● **INPUT**:

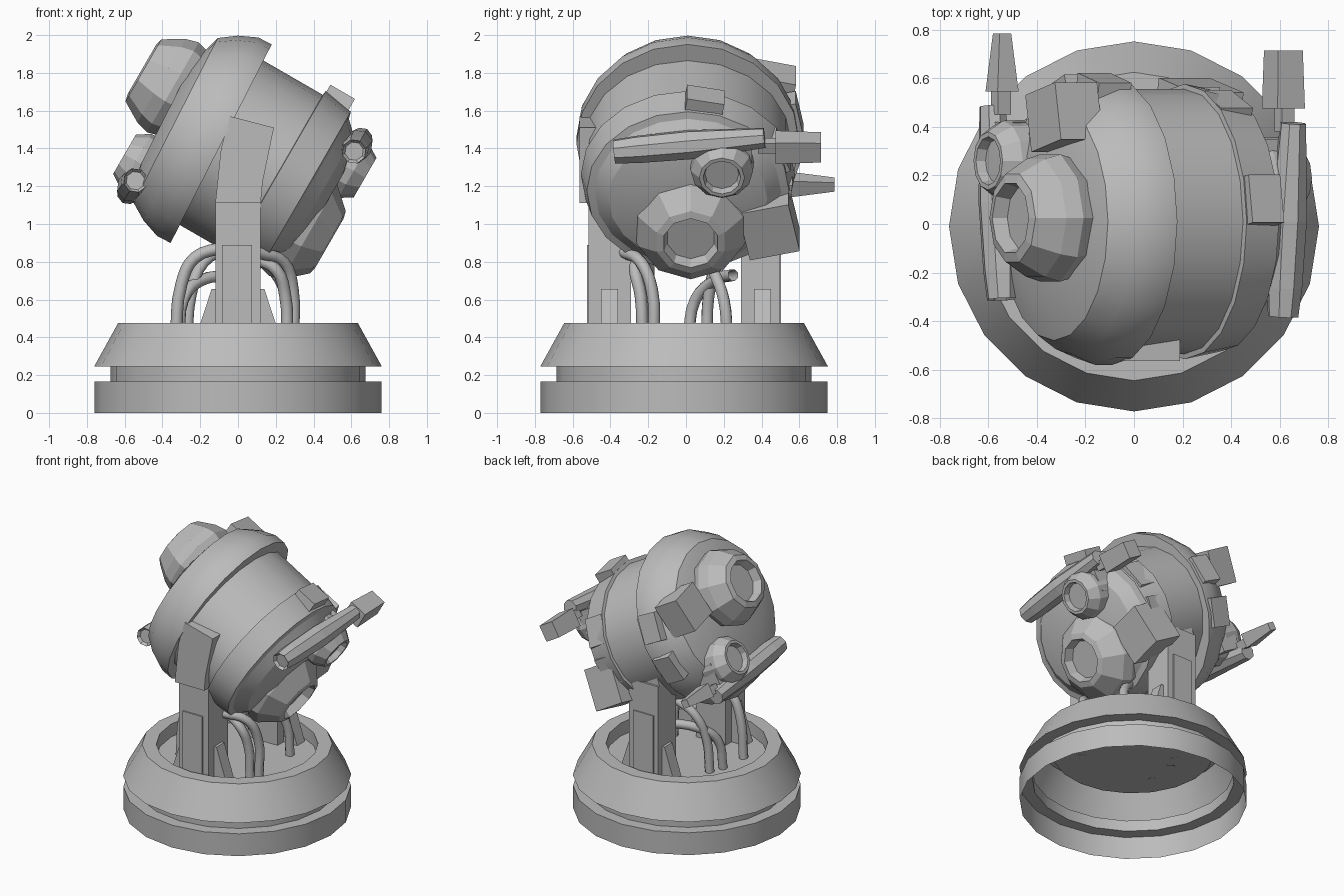
import bpy, bmesh, math
from mathutils import Matrix

cube = bpy.data.objects.get("Cube")
if cube:
    bpy.data.objects.remove(cube, do_unlink=True)

grey = bpy.data.materials.new("plain_grey")
grey.use_nodes = True
grey.diffuse_color = (0.5, 0.5, 0.5, 1)
grey.node_tree.nodes["Principled BSDF"].inputs["Base Color"].default_value = (0.5, 0.5, 0.5, 1)

T = Matrix.Translation
I = Matrix.Identity(4)


def R(degrees, axis):
    return Matrix.Rotation(math.radians(degrees), 4, axis)


def finish(name, bm, matrix=I, smooth=False):
    bm.transform(matrix)
    bmesh.ops.recalc_face_normals(bm, faces=bm.faces)
    mesh = bpy.data.meshes.new(name)
    bm.to_mesh(mesh)
    bm.free()
    mesh.materials.append(grey)
    obj = bpy.data.objects.new(name, mesh)
    bpy.context.collection.objects.link(obj)
    if smooth:
        bpy.ops.object.select_all(action='DESELECT')
        obj.select_set(True)
        bpy.context.view_layer.objects.active = obj
        bpy.ops.object.shade_smooth_by_angle(angle=math.radians(25))


def lathe(name, profile, sides, matrix=I, smooth=False):
    """Spin (radius, height) points about local z."""
    bm = bmesh.new()
    verts = [bm.verts.new((r, 0, h)) for r, h in profile]
    edges = [bm.edges.new(p) for p in zip(verts, verts[1:])]
    bmesh.ops.spin(bm, geom=verts + edges, cent=(0, 0, 0), axis=(0, 0, 1),
                   angle=math.tau, steps=sides, use_merge=False)
    bmesh.ops.remove_doubles(bm, verts=bm.verts, dist=0.0005)
    finish(name, bm, matrix, smooth)


def box(name, centre, size, matrix=I, taper=1.0):
    """Box whose +y end is scaled by taper."""
    bm = bmesh.new()
    bmesh.ops.create_cube(bm, size=1)
    for v in bm.verts:
        if v.co.y > 0:
            v.co.x *= taper
            v.co.z *= taper
    finish(name, bm, matrix @ T(centre) @ Matrix.Diagonal((*size, 1)))


def plate(name, outline, y0, y1):
    """Extrude an (x, z) outline from y0 to y1."""
    bm = bmesh.new()
    face = bm.faces.new([bm.verts.new((x, y0, z)) for x, z in outline])
    ext = bmesh.ops.extrude_face_region(bm, geom=[face])
    for v in ext["geom"]:
        if isinstance(v, bmesh.types.BMVert):
            v.co.y = y1
    finish(name, bm)


def hose(name, points, radius=0.032):
    curve = bpy.data.curves.new(name, 'CURVE')
    curve.dimensions = '3D'
    curve.bevel_depth = radius
    curve.bevel_resolution = 2
    curve.resolution_u = 4
    spline = curve.splines.new('BEZIER')
    spline.bezier_points.add(len(points) - 1)
    for p, co in zip(spline.bezier_points, points):
        p.co = co
        p.handle_left_type = p.handle_right_type = 'AUTO'
    curve.materials.append(grey)
    bpy.context.collection.objects.link(bpy.data.objects.new(name, curve))


# Hollow turntable base with a recessed floor
lathe("base", [(0, .38), (.54, .38), (.54, .475), (.635, .475), (.762, .245),
               (.675, .245), (.675, .165), (.76, .165), (.76, 0)],
      20, T((0, -.01, 0)), True)

# Front and back posts, each with a raised panel and two braces
for side, label in ((-1, "front"), (1, "back")):
    outer = .515 if side < 0 else .495
    plate(label + "_post", [(-.12, .38), (.12, .38), (.12, 1.11), (-.12, 1.11)],
          side * outer, side * .29)
    plate(label + "_post_panel", [(-.085, .38), (.075, .38), (.075, .89), (-.085, .89)],
          side * (outer + .009), side * .48)
    for s in (-1, 1):
        plate(label + "_brace", [(s * .1, .38), (s * .23, .38), (s * .14, .655), (s * .1, .655)],
              side * .45, side * .36)

# Leaning arm on the front post, short cap on the back post
plate("front_arm", [(-.12, 1.11), (.12, 1.11), (.13, 1.22), (.19, 1.51), (-.04, 1.57),
                    (-.09, 1.4)], -.565, -.42)
plate("back_cap", [(-.12, 1.11), (.12, 1.11), (.09, 1.21), (-.09, 1.21)], .48, .36)

# Hoses rising from the floor into the head
for i, path in enumerate([
        [(.29, -.17, .38), (.29, -.18, .65), (.24, -.24, .8), (.1, -.33, .85)],
        [(.26, -.23, .38), (.25, -.24, .62), (.2, -.27, .76), (.08, -.25, .82)],
        [(-.31, .01, .38), (-.29, .05, .6), (-.2, .15, .7), (-.02, .25, .73)],
        [(-.27, .11, .38), (-.25, .12, .62), (-.18, .16, .8), (-.04, .18, .88)],
        [(.27, .22, .38), (.26, .2, .6), (.2, .15, .74), (.08, .1, .85)],
        [(-.33, -.2, .38), (-.3, -.2, .68), (-.23, -.2, .82), (-.06, -.2, .88)]]):
    hose("hose_%d" % (i + 1), path)

# Tilted head: slightly oval drum, wide upper collar, narrower lower collar
head = T((0, .01, 1.38)) @ R(-60, 'Y')
collar = head @ R(-3, 'Y')
lathe("drum", [(.53, .2), (.53, -.3)], 20, head @ Matrix.Diagonal((.92, 1.03, 1, 1)), True)
lathe("upper_collar", [(0, .43), (.3, .43), (.49, .37), (.55, .28), (.59, .18), (.59, .1),
                       (.45, .1)], 20, collar, True)
lathe("lower_collar", [(.45, -.23), (.54, -.24), (.51, -.41), (.47, -.42), (.4, -.49),
                       (.2, -.54), (0, -.54)], 20, head @ Matrix.Diagonal((.95, 1.05, 1, 1)), True)

# Raised pads on the collars
for frame, h, radius, angles in ((collar, .2, .57, (78, 108)), (head, -.32, .51, (10, 68, 98))):
    for a in angles:
        box("collar_pad", (radius, 0, h), (.07, .2, .15), frame @ R(a, 'Z'))

# Each end of the head carries a large lens, a small lens, a barrel and a block
for label, turn, shift, lens, offset, block, fin, tip in (
        ("upper", 0, (-.09, .07, -.135), .275, .125, (.25, .24, .2), .1, .55),
        ("lower", 180, (0, 0, 0), .31, .175, (.29, .27, .24), .13, .9)):
    end = head @ R(turn, 'Y')
    gun = end @ T(shift)
    lathe(label + "_large_lens", [(lens - .04, .33), (lens, .47), (lens - .02, .54), (.19, .65),
                                  (.15, .66), (.13, .6), (0, .6)], 10, end @ T((offset, .015, 0)))
    box(label + "_block", (0, 0, 0), block, end @ T((offset + .01, .43, .41)) @ R(12, 'Z'))
    lathe(label + "_small_lens", [(.14, .36), (.17, .46), (.165, .58), (.12, .65), (.1, .65),
                                  (.09, .61), (0, .61)], 12, gun @ T((-.22, .18, 0)))
    along = gun @ T((-.31, -.39, .53)) @ R(-90, 'X') @ R(-6, 'Y')
    lathe(label + "_barrel", [(0, .02), (.05, .02), (.065, 0), (.075, .12), (.08, .4),
                              (.055, .8), (0, .8)], 8, along)
    box(label + "_barrel_mount", (-.26, .2, .47), (.16, .28, .16), gun)
    box(label + "_barrel_link", (-.34, .43, .52), (.06, .12, .06), gun)
    box(label + "_barrel_fin", (-.33, .585, .52), (fin, .24, fin), gun, tip)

● **PROMPT**: Repeat every entry above exactly as written and omit any pictures it holds.

● **REPLY**:
import bpy, bmesh, math
from mathutils import Matrix

cube = bpy.data.objects.get("Cube")
if cube:
    bpy.data.objects.remove(cube, do_unlink=True)

grey = bpy.data.materials.new("plain_grey")
grey.use_nodes = True
grey.diffuse_color = (0.5, 0.5, 0.5, 1)
grey.node_tree.nodes["Principled BSDF"].inputs["Base Color"].default_value = (0.5, 0.5, 0.5, 1)

T = Matrix.Translation
I = Matrix.Identity(4)


def R(degrees, axis):
    return Matrix.Rotation(math.radians(degrees), 4, axis)


def finish(name, bm, matrix=I, smooth=False):
    bm.transform(matrix)
    bmesh.ops.recalc_face_normals(bm, faces=bm.faces)
    mesh = bpy.data.meshes.new(name)
    bm.to_mesh(mesh)
    bm.free()
    mesh.materials.append(grey)
    obj = bpy.data.objects.new(name, mesh)
    bpy.context.collection.objects.link(obj)
    if smooth:
        bpy.ops.object.select_all(action='DESELECT')
        obj.select_set(True)
        bpy.context.view_layer.objects.active = obj
        bpy.ops.object.shade_smooth_by_angle(angle=math.radians(25))


def lathe(name, profile, sides, matrix=I, smooth=False):
    """Spin (radius, height) points about local z."""
    bm = bmesh.new()
    verts = [bm.verts.new((r, 0, h)) for r, h in profile]
    edges = [bm.edges.new(p) for p in zip(verts, verts[1:])]
    bmesh.ops.spin(bm, geom=verts + edges, cent=(0, 0, 0), axis=(0, 0, 1),
                   angle=math.tau, steps=sides, use_merge=False)
    bmesh.ops.remove_doubles(bm, verts=bm.verts, dist=0.0005)
    finish(name, bm, matrix, smooth)


def box(name, centre, size, matrix=I, taper=1.0):
    """Box whose +y end is scaled by taper."""
    bm = bmesh.new()
    bmesh.ops.create_cube(bm, size=1)
    for v in bm.verts:
        if v.co.y > 0:
            v.co.x *= taper
            v.co.z *= taper
    finish(name, bm, matrix @ T(centre) @ Matrix.Diagonal((*size, 1)))


def plate(name, outline, y0, y1):
    """Extrude an (x, z) outline from y0 to y1."""
    bm = bmesh.new()
    face = bm.faces.new([bm.verts.new((x, y0, z)) for x, z in outline])
    ext = bmesh.ops.extrude_face_region(bm, geom=[face])
    for v in ext["geom"]:
        if isinstance(v, bmesh.types.BMVert):
            v.co.y = y1
    finish(name, bm)


def hose(name, points, radius=0.032):
    curve = bpy.data.curves.new(name, 'CURVE')
    curve.dimensions = '3D'
    curve.bevel_depth = radius
    curve.bevel_resolution = 2
    curve.resolution_u = 4
    spline = curve.splines.new('BEZIER')
    spline.bezier_points.add(len(points) - 1)
    for p, co in zip(spline.bezier_points, points):
        p.co = co
        p.handle_left_type = p.handle_right_type = 'AUTO'
    curve.materials.append(grey)
    bpy.context.collection.objects.link(bpy.data.objects.new(name, curve))


# Hollow turntable base with a recessed floor
lathe("base", [(0, .38), (.54, .38), (.54, .475), (.635, .475), (.762, .245),
               (.675, .245), (.675, .165), (.76, .165), (.76, 0)],
      20, T((0, -.01, 0)), True)

# Front and back posts, each with a raised panel and two braces
for side, label in ((-1, "front"), (1, "back")):
    outer = .515 if side < 0 else .495
    plate(label + "_post", [(-.12, .38), (.12, .38), (.12, 1.11), (-.12, 1.11)],
          side * outer, side * .29)
    plate(label + "_post_panel", [(-.085, .38), (.075, .38), (.075, .89), (-.085, .89)],
          side * (outer + .009), side * .48)
    for s in (-1, 1):
        plate(label + "_brace", [(s * .1, .38), (s * .23, .38), (s * .14, .655), (s * .1, .655)],
              side * .45, side * .36)

# Leaning arm on the front post, short cap on the back post
plate("front_arm", [(-.12, 1.11), (.12, 1.11), (.13, 1.22), (.19, 1.51), (-.04, 1.57),
                    (-.09, 1.4)], -.565, -.42)
plate("back_cap", [(-.12, 1.11), (.12, 1.11), (.09, 1.21), (-.09, 1.21)], .48, .36)

# Hoses rising from the floor into the head
for i, path in enumerate([
        [(.29, -.17, .38), (.29, -.18, .65), (.24, -.24, .8), (.1, -.33, .85)],
        [(.26, -.23, .38), (.25, -.24, .62), (.2, -.27, .76), (.08, -.25, .82)],
        [(-.31, .01, .38), (-.29, .05, .6), (-.2, .15, .7), (-.02, .25, .73)],
        [(-.27, .11, .38), (-.25, .12, .62), (-.18, .16, .8), (-.04, .18, .88)],
        [(.27, .22, .38), (.26, .2, .6), (.2, .15, .74), (.08, .1, .85)],
        [(-.33, -.2, .38), (-.3, -.2, .68), (-.23, -.2, .82), (-.06, -.2, .88)]]):
    hose("hose_%d" % (i + 1), path)

# Tilted head: slightly oval drum, wide upper collar, narrower lower collar
head = T((0, .01, 1.38)) @ R(-60, 'Y')
collar = head @ R(-3, 'Y')
lathe("drum", [(.53, .2), (.53, -.3)], 20, head @ Matrix.Diagonal((.92, 1.03, 1, 1)), True)
lathe("upper_collar", [(0, .43), (.3, .43), (.49, .37), (.55, .28), (.59, .18), (.59, .1),
                       (.45, .1)], 20, collar, True)
lathe("lower_collar", [(.45, -.23), (.54, -.24), (.51, -.41), (.47, -.42), (.4, -.49),
                       (.2, -.54), (0, -.54)], 20, head @ Matrix.Diagonal((.95, 1.05, 1, 1)), True)

# Raised pads on the collars
for frame, h, radius, angles in ((collar, .2, .57, (78, 108)), (head, -.32, .51, (10, 68, 98))):
    for a in angles:
        box("collar_pad", (radius, 0, h), (.07, .2, .15), frame @ R(a, 'Z'))

# Each end of the head carries a large lens, a small lens, a barrel and a block
for label, turn, shift, lens, offset, block, fin, tip in (
        ("upper", 0, (-.09, .07, -.135), .275, .125, (.25, .24, .2), .1, .55),
        ("lower", 180, (0, 0, 0), .31, .175, (.29, .27, .24), .13, .9)):
    end = head @ R(turn, 'Y')
    gun = end @ T(shift)
    lathe(label + "_large_lens", [(lens - .04, .33), (lens, .47), (lens - .02, .54), (.19, .65),
                                  (.15, .66), (.13, .6), (0, .6)], 10, end @ T((offset, .015, 0)))
    box(label + "_block", (0, 0, 0), block, end @ T((offset + .01, .43, .41)) @ R(12, 'Z'))
    lathe(label + "_small_lens", [(.14, .36), (.17, .46), (.165, .58), (.12, .65), (.1, .65),
                                  (.09, .61), (0, .61)], 12, gun @ T((-.22, .18, 0)))
    along = gun @ T((-.31, -.39, .53)) @ R(-90, 'X') @ R(-6, 'Y')
    lathe(label + "_barrel", [(0, .02), (.05, .02), (.065, 0), (.075, .12), (.08, .4),
                              (.055, .8), (0, .8)], 8, along)
    box(label + "_barrel_mount", (-.26, .2, .47), (.16, .28, .16), gun)
    box(label + "_barrel_link", (-.34, .43, .52), (.06, .12, .06), gun)
    box(label + "_barrel_fin", (-.33, .585, .52), (fin, .24, fin), gun, tip)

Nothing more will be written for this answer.